Task prompt:
Determine how many of the lines below include "finish", then respond with that number and no other text.

--*--

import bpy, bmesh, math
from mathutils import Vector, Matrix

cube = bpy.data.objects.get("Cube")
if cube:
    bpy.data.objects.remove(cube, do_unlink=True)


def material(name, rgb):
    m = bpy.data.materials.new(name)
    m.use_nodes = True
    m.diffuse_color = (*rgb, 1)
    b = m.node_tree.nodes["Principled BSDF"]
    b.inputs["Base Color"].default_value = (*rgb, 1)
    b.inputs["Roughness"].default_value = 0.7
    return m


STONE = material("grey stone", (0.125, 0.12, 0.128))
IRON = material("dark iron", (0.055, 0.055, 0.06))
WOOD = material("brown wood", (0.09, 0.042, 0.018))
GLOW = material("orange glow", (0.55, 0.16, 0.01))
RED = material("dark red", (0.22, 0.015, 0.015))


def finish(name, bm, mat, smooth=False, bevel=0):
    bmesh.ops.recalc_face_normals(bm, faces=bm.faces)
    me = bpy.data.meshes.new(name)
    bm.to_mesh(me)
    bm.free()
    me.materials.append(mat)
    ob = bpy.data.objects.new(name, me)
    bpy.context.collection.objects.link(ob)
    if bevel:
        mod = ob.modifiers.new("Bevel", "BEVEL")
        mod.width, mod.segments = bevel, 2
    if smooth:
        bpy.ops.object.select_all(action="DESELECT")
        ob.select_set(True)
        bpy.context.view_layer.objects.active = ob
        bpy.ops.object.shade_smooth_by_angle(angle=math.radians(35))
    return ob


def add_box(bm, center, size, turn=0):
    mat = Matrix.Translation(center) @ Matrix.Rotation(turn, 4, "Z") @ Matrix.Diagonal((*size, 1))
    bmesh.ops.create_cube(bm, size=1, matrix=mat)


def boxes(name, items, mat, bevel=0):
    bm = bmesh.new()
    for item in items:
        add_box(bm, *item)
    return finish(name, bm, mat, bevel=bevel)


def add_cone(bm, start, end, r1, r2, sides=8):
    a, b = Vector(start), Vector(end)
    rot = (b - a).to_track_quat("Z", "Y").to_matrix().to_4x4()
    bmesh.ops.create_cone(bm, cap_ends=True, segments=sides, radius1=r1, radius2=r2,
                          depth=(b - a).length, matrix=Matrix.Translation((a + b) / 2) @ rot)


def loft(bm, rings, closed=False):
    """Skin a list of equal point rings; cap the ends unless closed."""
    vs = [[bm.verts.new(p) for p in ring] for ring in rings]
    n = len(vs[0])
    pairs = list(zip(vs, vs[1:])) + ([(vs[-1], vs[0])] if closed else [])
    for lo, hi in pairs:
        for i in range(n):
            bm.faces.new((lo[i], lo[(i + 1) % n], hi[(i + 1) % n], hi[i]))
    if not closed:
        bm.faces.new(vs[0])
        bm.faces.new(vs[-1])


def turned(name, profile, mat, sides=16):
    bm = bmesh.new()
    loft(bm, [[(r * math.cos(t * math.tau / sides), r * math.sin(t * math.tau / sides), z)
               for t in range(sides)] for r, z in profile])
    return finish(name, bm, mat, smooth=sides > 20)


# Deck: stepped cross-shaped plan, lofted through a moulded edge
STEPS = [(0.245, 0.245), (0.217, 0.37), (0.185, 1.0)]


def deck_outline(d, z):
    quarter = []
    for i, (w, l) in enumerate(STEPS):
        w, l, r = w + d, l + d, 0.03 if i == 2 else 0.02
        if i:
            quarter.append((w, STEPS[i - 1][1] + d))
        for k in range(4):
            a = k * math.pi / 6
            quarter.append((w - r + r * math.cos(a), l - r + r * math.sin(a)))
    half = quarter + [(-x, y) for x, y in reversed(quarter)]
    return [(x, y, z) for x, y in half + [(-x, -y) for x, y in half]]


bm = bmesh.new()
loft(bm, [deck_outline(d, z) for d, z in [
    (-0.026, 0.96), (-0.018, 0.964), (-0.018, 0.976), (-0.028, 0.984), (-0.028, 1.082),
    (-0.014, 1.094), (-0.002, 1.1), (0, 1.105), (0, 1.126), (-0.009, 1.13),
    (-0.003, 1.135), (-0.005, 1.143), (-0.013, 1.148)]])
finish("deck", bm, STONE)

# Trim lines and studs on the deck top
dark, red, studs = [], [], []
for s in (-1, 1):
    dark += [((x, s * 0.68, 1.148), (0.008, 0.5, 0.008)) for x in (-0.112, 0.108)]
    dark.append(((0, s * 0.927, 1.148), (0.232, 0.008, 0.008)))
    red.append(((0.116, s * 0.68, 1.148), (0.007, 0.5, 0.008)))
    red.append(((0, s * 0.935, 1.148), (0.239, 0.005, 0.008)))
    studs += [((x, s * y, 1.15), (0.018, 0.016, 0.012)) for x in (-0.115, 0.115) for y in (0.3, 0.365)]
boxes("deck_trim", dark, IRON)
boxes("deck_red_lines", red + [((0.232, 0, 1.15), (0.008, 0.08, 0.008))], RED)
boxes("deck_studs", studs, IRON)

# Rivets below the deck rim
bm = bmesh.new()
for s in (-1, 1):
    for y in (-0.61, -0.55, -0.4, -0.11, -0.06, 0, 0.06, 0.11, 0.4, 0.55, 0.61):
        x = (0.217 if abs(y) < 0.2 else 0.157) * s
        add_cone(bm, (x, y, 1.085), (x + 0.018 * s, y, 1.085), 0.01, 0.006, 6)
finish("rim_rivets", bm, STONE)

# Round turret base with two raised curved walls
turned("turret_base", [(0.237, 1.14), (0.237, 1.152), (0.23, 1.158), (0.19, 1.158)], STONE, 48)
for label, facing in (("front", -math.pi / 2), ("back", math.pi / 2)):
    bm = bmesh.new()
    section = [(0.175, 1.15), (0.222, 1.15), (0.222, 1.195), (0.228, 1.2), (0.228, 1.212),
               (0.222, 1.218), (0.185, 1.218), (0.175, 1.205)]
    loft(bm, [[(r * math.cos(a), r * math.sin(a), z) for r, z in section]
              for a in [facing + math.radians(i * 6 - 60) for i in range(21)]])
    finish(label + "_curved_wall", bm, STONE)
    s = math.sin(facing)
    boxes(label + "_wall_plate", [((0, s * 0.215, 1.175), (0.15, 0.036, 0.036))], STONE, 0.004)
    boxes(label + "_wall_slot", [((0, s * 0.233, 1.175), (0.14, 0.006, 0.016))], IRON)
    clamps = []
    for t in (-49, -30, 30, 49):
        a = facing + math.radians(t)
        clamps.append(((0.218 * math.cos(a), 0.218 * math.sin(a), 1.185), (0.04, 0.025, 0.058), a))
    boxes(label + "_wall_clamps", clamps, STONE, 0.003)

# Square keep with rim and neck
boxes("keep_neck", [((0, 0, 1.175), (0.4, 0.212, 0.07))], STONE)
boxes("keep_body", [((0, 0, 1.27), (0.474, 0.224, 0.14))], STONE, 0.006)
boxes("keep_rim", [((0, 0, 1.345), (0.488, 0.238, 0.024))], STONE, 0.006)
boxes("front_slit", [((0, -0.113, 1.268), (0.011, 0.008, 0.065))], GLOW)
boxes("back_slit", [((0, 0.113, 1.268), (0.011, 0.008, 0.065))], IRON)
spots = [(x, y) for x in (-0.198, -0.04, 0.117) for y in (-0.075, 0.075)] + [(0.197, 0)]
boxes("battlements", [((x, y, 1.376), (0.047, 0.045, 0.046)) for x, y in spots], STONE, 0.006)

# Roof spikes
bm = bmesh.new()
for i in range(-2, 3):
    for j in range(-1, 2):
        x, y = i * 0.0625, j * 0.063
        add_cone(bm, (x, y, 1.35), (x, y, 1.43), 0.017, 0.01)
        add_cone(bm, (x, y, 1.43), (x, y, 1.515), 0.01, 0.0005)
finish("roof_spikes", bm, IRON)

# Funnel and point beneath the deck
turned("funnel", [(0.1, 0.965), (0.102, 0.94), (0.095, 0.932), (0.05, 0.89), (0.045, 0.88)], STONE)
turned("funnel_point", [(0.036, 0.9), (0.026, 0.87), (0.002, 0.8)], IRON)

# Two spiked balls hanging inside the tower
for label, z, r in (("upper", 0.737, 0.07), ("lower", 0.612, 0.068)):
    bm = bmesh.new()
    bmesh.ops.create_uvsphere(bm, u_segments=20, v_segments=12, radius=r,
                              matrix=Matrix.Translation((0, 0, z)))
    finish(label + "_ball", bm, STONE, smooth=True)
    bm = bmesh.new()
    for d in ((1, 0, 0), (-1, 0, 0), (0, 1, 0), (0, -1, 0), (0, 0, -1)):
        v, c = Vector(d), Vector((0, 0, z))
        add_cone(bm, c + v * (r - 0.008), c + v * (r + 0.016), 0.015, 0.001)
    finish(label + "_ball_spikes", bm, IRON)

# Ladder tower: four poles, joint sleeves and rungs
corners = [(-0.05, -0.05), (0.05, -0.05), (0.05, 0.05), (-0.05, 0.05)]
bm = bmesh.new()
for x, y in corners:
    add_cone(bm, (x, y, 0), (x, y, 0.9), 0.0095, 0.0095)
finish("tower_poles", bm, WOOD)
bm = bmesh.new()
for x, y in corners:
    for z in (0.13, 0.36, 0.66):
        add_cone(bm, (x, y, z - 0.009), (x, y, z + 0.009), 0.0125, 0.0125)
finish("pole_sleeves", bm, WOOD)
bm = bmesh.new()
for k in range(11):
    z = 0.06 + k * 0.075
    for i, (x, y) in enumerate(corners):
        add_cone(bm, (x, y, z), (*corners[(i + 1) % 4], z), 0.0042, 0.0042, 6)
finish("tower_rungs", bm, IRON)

--*--

Exercise solution:
12